:: Assigned task ::
Your task is to retype, word for word, the lines from the start of the data through the line holding "HEX_R, HEX_DEPTH, HEX_FILLET". Do not include the pictures.

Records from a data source

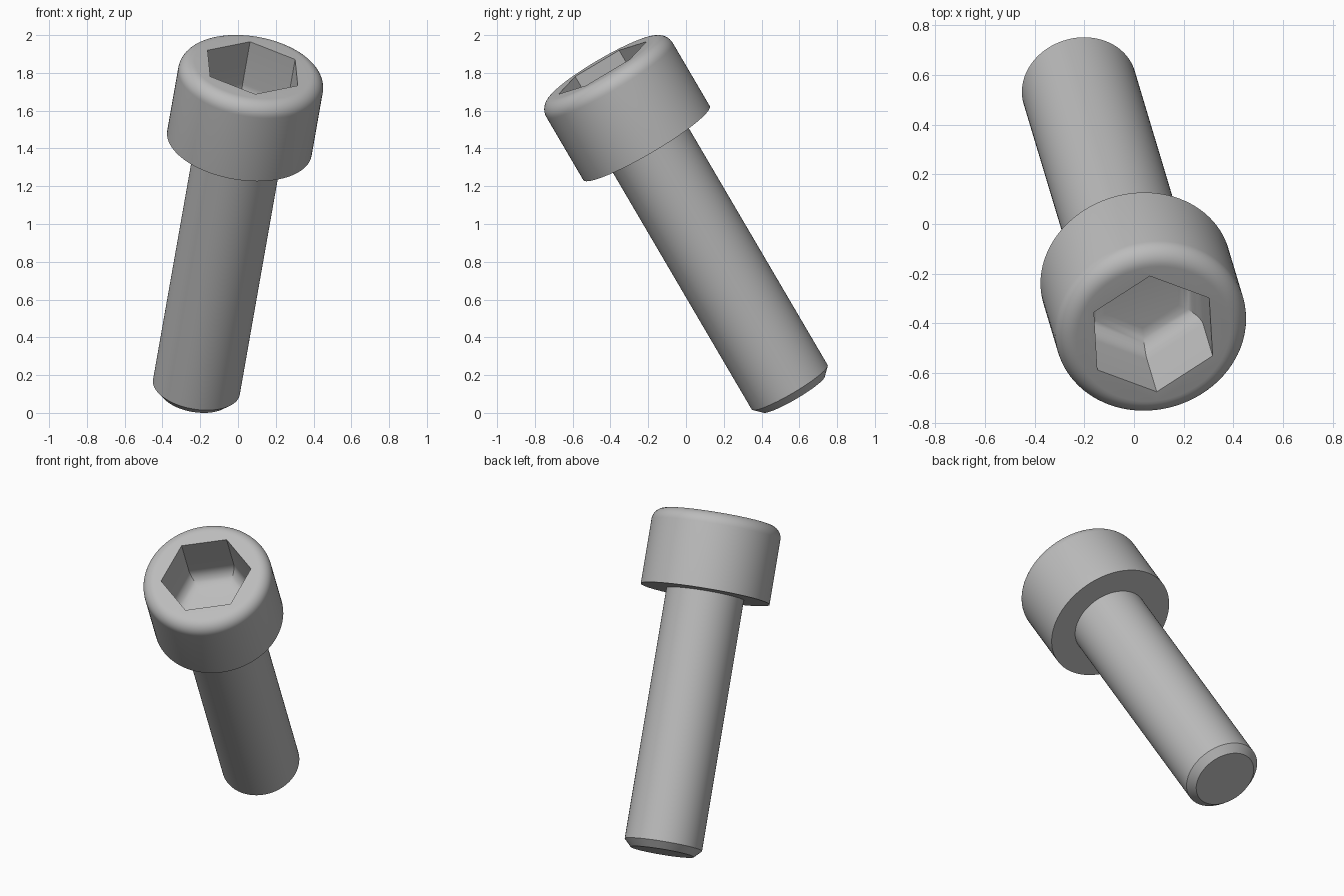
import bpy, bmesh
from math import radians, sin, cos, pi
from mathutils import Matrix, Euler, Vector

cube = bpy.data.objects.get("Cube")
if cube:
    bpy.data.objects.remove(cube, do_unlink=True)

# Main sizes
LENGTH, HEAD_HEIGHT = 2.025, 0.466
HEAD_R, SHANK_R = 0.388, 0.233
FILLET, CHAMFER = 0.075, 0.043
HEX_R, HEX_DEPTH, HEX_FILLET = 0.271, 0.345, 0.085

steel = bpy.data.materials.new("steel_grey")
steel.use_nodes = True
grey = (0.5, 0.5, 0.5, 1)
steel.diffuse_color = grey
steel.node_tree.nodes["Principled BSDF"].inputs["Base Color"].default_value = grey


def make_object(name, bm):
    bmesh.ops.recalc_face_normals(bm, faces=bm.faces[:])
    mesh = bpy.data.meshes.new(name)
    bm.to_mesh(mesh)
    bm.free()
    mesh.materials.append(steel)
    obj = bpy.data.objects.new(name, mesh)
    bpy.context.collection.objects.link(obj)
    return obj


# Screw body: one profile turned round the axis
seat = LENGTH - HEAD_HEIGHT
profile = [(0, 0), (SHANK_R - CHAMFER, 0), (SHANK_R, CHAMFER),
           (SHANK_R, seat), (HEAD_R, seat)]
steps = 10
for i in range(steps + 1):
    a = i / steps * pi / 2
    profile.append((HEAD_R - FILLET + FILLET * cos(a),
                    LENGTH - FILLET + FILLET * sin(a)))
profile.append((0, LENGTH))

bm = bmesh.new()
verts = [bm.verts.new((r, 0, z)) for r, z in profile]
edges = [bm.edges.new(pair) for pair in zip(verts, verts[1:])]
bmesh.ops.spin(bm, geom=verts + edges, cent=(0, 0, 0), axis=(0, 0, 1),
               angle=2 * pi, steps=96, use_merge=True)
bmesh.ops.remove_doubles(bm, verts=bm.verts[:], dist=0.0001)
# Merge each flat end into a single face
for z in (0, LENGTH):
    caps = [f for f in bm.faces if all(abs(v.co.z - z) < 0.0001 for v in f.verts)]
    bmesh.ops.dissolve_faces(bm, faces=caps, use_verts=True)
screw = make_object("socket_head_screw", bm)

# Hexagonal socket cutter with a rounded floor edge
bm = bmesh.new()
bmesh.ops.create_cone(bm, cap_ends=True, segments=6, radius1=HEX_R, radius2=HEX_R,
                      depth=HEX_DEPTH * 2,
                      matrix=Matrix.Translation((0, 0, LENGTH))
                      @ Matrix.Rotation(radians(8), 4, "Z")
                      @ Matrix.Rotation(radians(60), 4, "Z"))
floor_edges = [e for e in bm.edges if all(v.co.z < LENGTH - 0.1 for v in e.verts)]
bmesh.ops.bevel(bm, geom=floor_edges, offset=HEX_FILLET, segments=7,
                profile=0.5, affect="EDGES")
cutter = make_object("socket_cutter", bm)
cutter.hide_render = True

# Cut the socket
cut = screw.modifiers.new("socket", "BOOLEAN")
cut.operation = "DIFFERENCE"
cut.solver = "EXACT"
cut.object = cutter
bpy.ops.object.select_all(action="DESELECT")
screw.select_set(True)
bpy.context.view_layer.objects.active = screw
bpy.ops.object.modifier_apply(modifier=cut.name)
bpy.data.objects.remove(cutter, do_unlink=True)
bpy.ops.object.shade_smooth_by_angle(angle=radians(30))

# Lean the screw and stand its tip on the ground
tilt = Euler((radians(30), radians(10), 0)).to_matrix().to_4x4()
screw.data.transform(tilt)
corners = [v.co for v in screw.data.vertices]
low = Vector([min(c[i] for c in corners) for i in range(3)])
high = Vector([max(c[i] for c in corners) for i in range(3)])
middle = (low + high) / 2
screw.data.transform(Matrix.Translation((-middle.x, -middle.y, -low.z)))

:: Answer for this exercise ::
import bpy, bmesh
from math import radians, sin, cos, pi
from mathutils import Matrix, Euler, Vector

cube = bpy.data.objects.get("Cube")
if cube:
    bpy.data.objects.remove(cube, do_unlink=True)

# Main sizes
LENGTH, HEAD_HEIGHT = 2.025, 0.466
HEAD_R, SHANK_R = 0.388, 0.233
FILLET, CHAMFER = 0.075, 0.043
HEX_R, HEX_DEPTH, HEX_FILLET = 0.271, 0.345, 0.085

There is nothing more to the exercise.